[Start of Attachment]

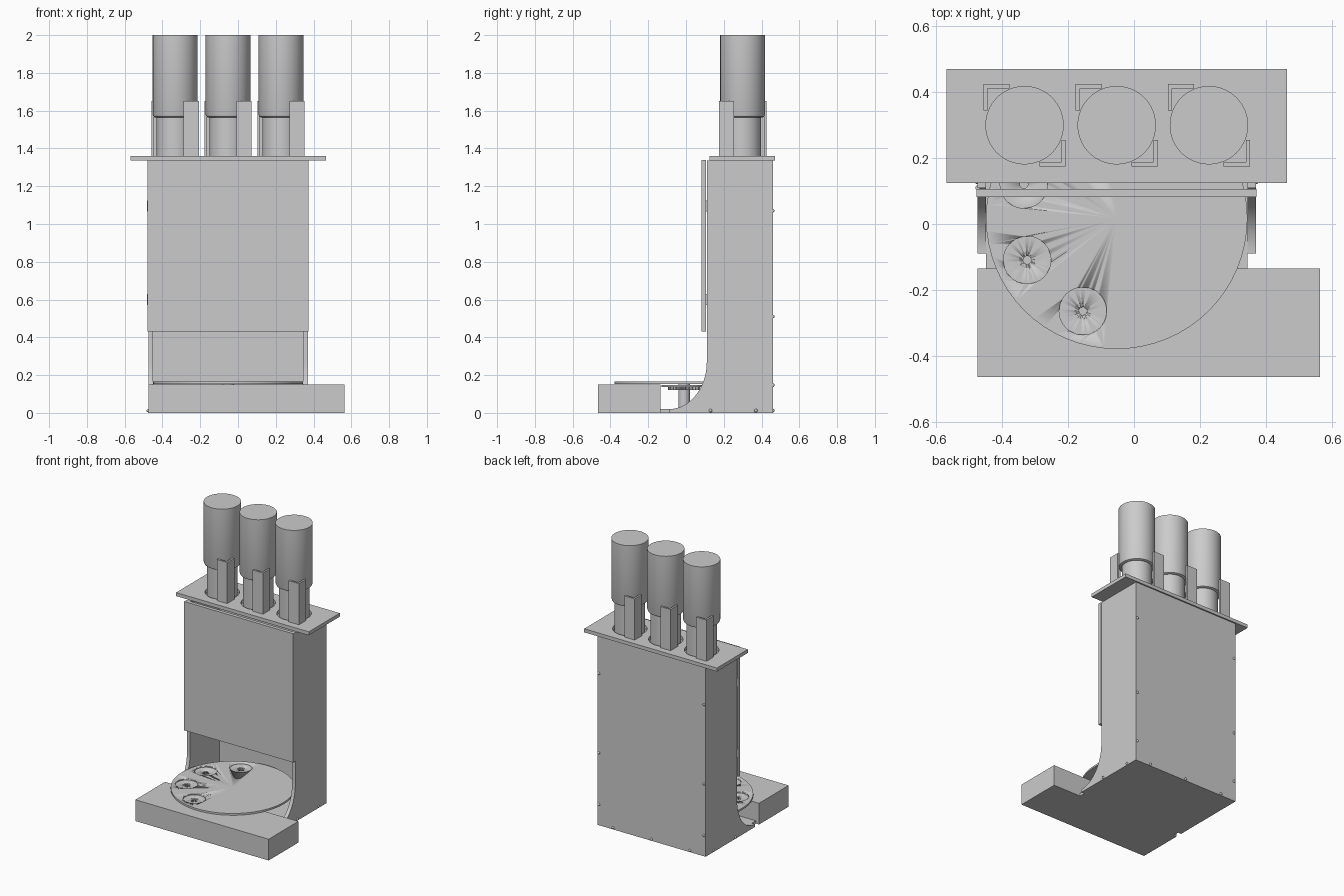
import bpy, bmesh, math
from mathutils import Matrix

if "Cube" in bpy.data.objects:
    bpy.data.objects.remove(bpy.data.objects["Cube"])

grey = bpy.data.materials.new("light_grey")
grey.use_nodes = True
GREY = (0.6, 0.6, 0.6, 1)
grey.diffuse_color = GREY
grey.node_tree.nodes["Principled BSDF"].inputs["Base Color"].default_value = GREY


def finish(name, bm, smooth=False):
    bmesh.ops.recalc_face_normals(bm, faces=bm.faces)
    mesh = bpy.data.meshes.new(name)
    bm.to_mesh(mesh)
    bm.free()
    mesh.materials.append(grey)
    ob = bpy.data.objects.new(name, mesh)
    bpy.context.collection.objects.link(ob)
    if smooth:
        bpy.ops.object.select_all(action='DESELECT')
        ob.select_set(True)
        bpy.context.view_layer.objects.active = ob
        bpy.ops.object.shade_smooth_by_angle(angle=math.radians(35))
    return ob


def box(name, x0, x1, y0, y1, z0, z1):
    bm = bmesh.new()
    bmesh.ops.create_cube(bm, size=1)
    for v in bm.verts:
        v.co = (x1 if v.co.x > 0 else x0, y1 if v.co.y > 0 else y0, z1 if v.co.z > 0 else z0)
    return finish(name, bm)


def prism(name, points, depth, to3d, smooth=False):
    """Extrude a flat outline; to3d maps (a, b, offset) to a position."""
    bm = bmesh.new()
    near = [bm.verts.new(to3d(a, b, 0)) for a, b in points]
    far = [bm.verts.new(to3d(a, b, depth)) for a, b in points]
    bm.faces.new(near)
    bm.faces.new(far)
    n = len(points)
    for i in range(n):
        j = (i + 1) % n
        bm.faces.new((near[i], near[j], far[j], far[i]))
    return finish(name, bm, smooth)


def lathe(name, profile, x, y, steps=64):
    """Turn an open (radius, height) profile about a vertical axis."""
    bm = bmesh.new()
    verts = [bm.verts.new((x + r, y, z)) for r, z in profile]
    edges = [bm.edges.new(pair) for pair in zip(verts, verts[1:])]
    bmesh.ops.spin(bm, geom=verts + edges, cent=(x, y, 0), axis=(0, 0, 1),
                   angle=math.tau, steps=steps)
    bmesh.ops.remove_doubles(bm, verts=bm.verts, dist=1e-5)
    return finish(name, bm, True)


def cylinder(name, r, x, y, z0, z1):
    return lathe(name, [(0, z0), (r, z0), (r, z1), (0, z1)], x, y)


def cut(target, cutters):
    for c in cutters:
        c.hide_render = True
        c.hide_viewport = True
        mod = target.modifiers.new("hole", 'BOOLEAN')
        mod.operation = 'DIFFERENCE'
        mod.solver = 'EXACT'
        mod.object = c
    # Bake the holes, then drop the cutters
    graph = bpy.context.evaluated_depsgraph_get()
    mesh = bpy.data.meshes.new_from_object(target.evaluated_get(graph))
    target.modifiers.clear()
    target.data = mesh
    for c in cutters:
        bpy.data.objects.remove(c)


LEFT, RIGHT, WALL = 0.37, -0.475, 0.025
MID = (LEFT + RIGHT) / 2

# Cabinet side panels with a curved foot
foot = [(-0.09 + 0.2 * math.cos(a), 0.27 - 0.25 * math.sin(a))
        for a in (math.pi / 2 * i / 20 for i in range(21))]
outline = [(0.46, 0), (0.46, 1.335), (0.11, 1.335)] + foot + [(-0.09, 0)]
for side, x in (("right", RIGHT), ("left", LEFT - WALL)):
    prism(side + "_side_panel", outline, WALL, lambda a, b, d: (x + d, a, b), True)

# Cabinet back, floor and door
box("back_panel", RIGHT + WALL, LEFT - WALL, 0.435, 0.46, 0, 1.335)
box("floor_plate", RIGHT + WALL, LEFT - WALL, -0.135, 0.435, 0, 0.02)
box("front_door", RIGHT - 0.003, LEFT + 0.002, 0.082, 0.107, 0.43, 1.338)
for z in (0.6, 1.095):
    cylinder("door_hinge", 0.007, RIGHT, 0.11, z - 0.03, z + 0.03)

# Front control box
box("front_box", RIGHT, 0.565, -0.465, -0.135, 0, 0.15)

# Turntable with shallow cup seats
TX, TY = MID, 0.0175
table = cylinder("turntable", 0.397, TX, TY, 0.154, 0.167)
seats = []
for deg in (115, 160, 205, 250):
    a = math.radians(deg)
    cx, cy = TX + 0.3 * math.cos(a), TY + 0.3 * math.sin(a)
    seats.append(cylinder("seat_cutter", 0.072, cx, cy, 0.16, 0.2))
    seats.append(cylinder("pin_cutter", 0.012, cx, cy, 0.1, 0.18))
cut(table, seats)

# Drive under the turntable
cylinder("drive_shaft", 0.03, TX, -0.01, 0.02, 0.154)
cylinder("drive_disc", 0.12, TX, -0.01, 0.138, 0.148)
teeth = []
for i in range(96):
    r = 0.085 if i % 4 < 2 else 0.073
    a = math.tau * i / 96
    teeth.append((TX + r * math.cos(a), -0.01 + r * math.sin(a)))
prism("drive_gear", teeth, 0.018, lambda a, b, d: (a, b, 0.122 + d))

# Top plate with bottle holes
BOTTLES = [(TX + dx, 0.3) for dx in (-0.28, 0, 0.28)]
plate = box("top_plate", -0.57, 0.465, 0.125, 0.47, 1.335, 1.36)
cut(plate, [cylinder("bottle_cutter", 0.11, x, y, 1.2, 1.5) for x, y in BOTTLES])

# Bottles and their corner brackets
ARM, THICK, HALF = 0.08, 0.013, 0.125
corner = [(0, 0), (ARM, 0), (ARM, THICK), (THICK, THICK), (THICK, ARM), (0, ARM)]
for x, y in BOTTLES:
    lathe("bottle", [(0, 1.3), (0.098, 1.3), (0.098, 1.565), (0.108, 1.565),
                     (0.115, 1.569), (0.119, 1.58), (0.119, 2), (0, 2)], x, y)
    for name, sx, sy in (("back_bracket", 1, -1), ("front_bracket", -1, 1)):
        prism(name, corner, 0.29,
              lambda a, b, d: (x + sx * (a - HALF), y + sy * (b - HALF), 1.36 + d))


# Screw heads
def screw(x, y, z):
    bm = bmesh.new()
    bmesh.ops.create_uvsphere(bm, u_segments=12, v_segments=8, radius=0.009,
                              matrix=Matrix.Translation((x, y, z)))
    finish("screw_head", bm, True)


for x in (RIGHT + 0.012, LEFT - 0.012):
    for z in (0.147, 0.51, 1.07):
        screw(x, 0.46, z)
for dx in (-0.3, 0, 0.3):
    screw(MID + dx, 0.46, 0.012)
for x in (RIGHT, LEFT):
    for y in (0.13, 0.37):
        screw(x, y, 0.012)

[End of Attachment]

### Task objective
Locate all lines in the listing above with the word "RIGHT" and copy them.

### Written answer
LEFT, RIGHT, WALL = 0.37, -0.475, 0.025
MID = (LEFT + RIGHT) / 2
for side, x in (("right", RIGHT), ("left", LEFT - WALL)):
box("back_panel", RIGHT + WALL, LEFT - WALL, 0.435, 0.46, 0, 1.335)
box("floor_plate", RIGHT + WALL, LEFT - WALL, -0.135, 0.435, 0, 0.02)
box("front_door", RIGHT - 0.003, LEFT + 0.002, 0.082, 0.107, 0.43, 1.338)
    cylinder("door_hinge", 0.007, RIGHT, 0.11, z - 0.03, z + 0.03)
box("front_box", RIGHT, 0.565, -0.465, -0.135, 0, 0.15)
for x in (RIGHT + 0.012, LEFT - 0.012):
for x in (RIGHT, LEFT):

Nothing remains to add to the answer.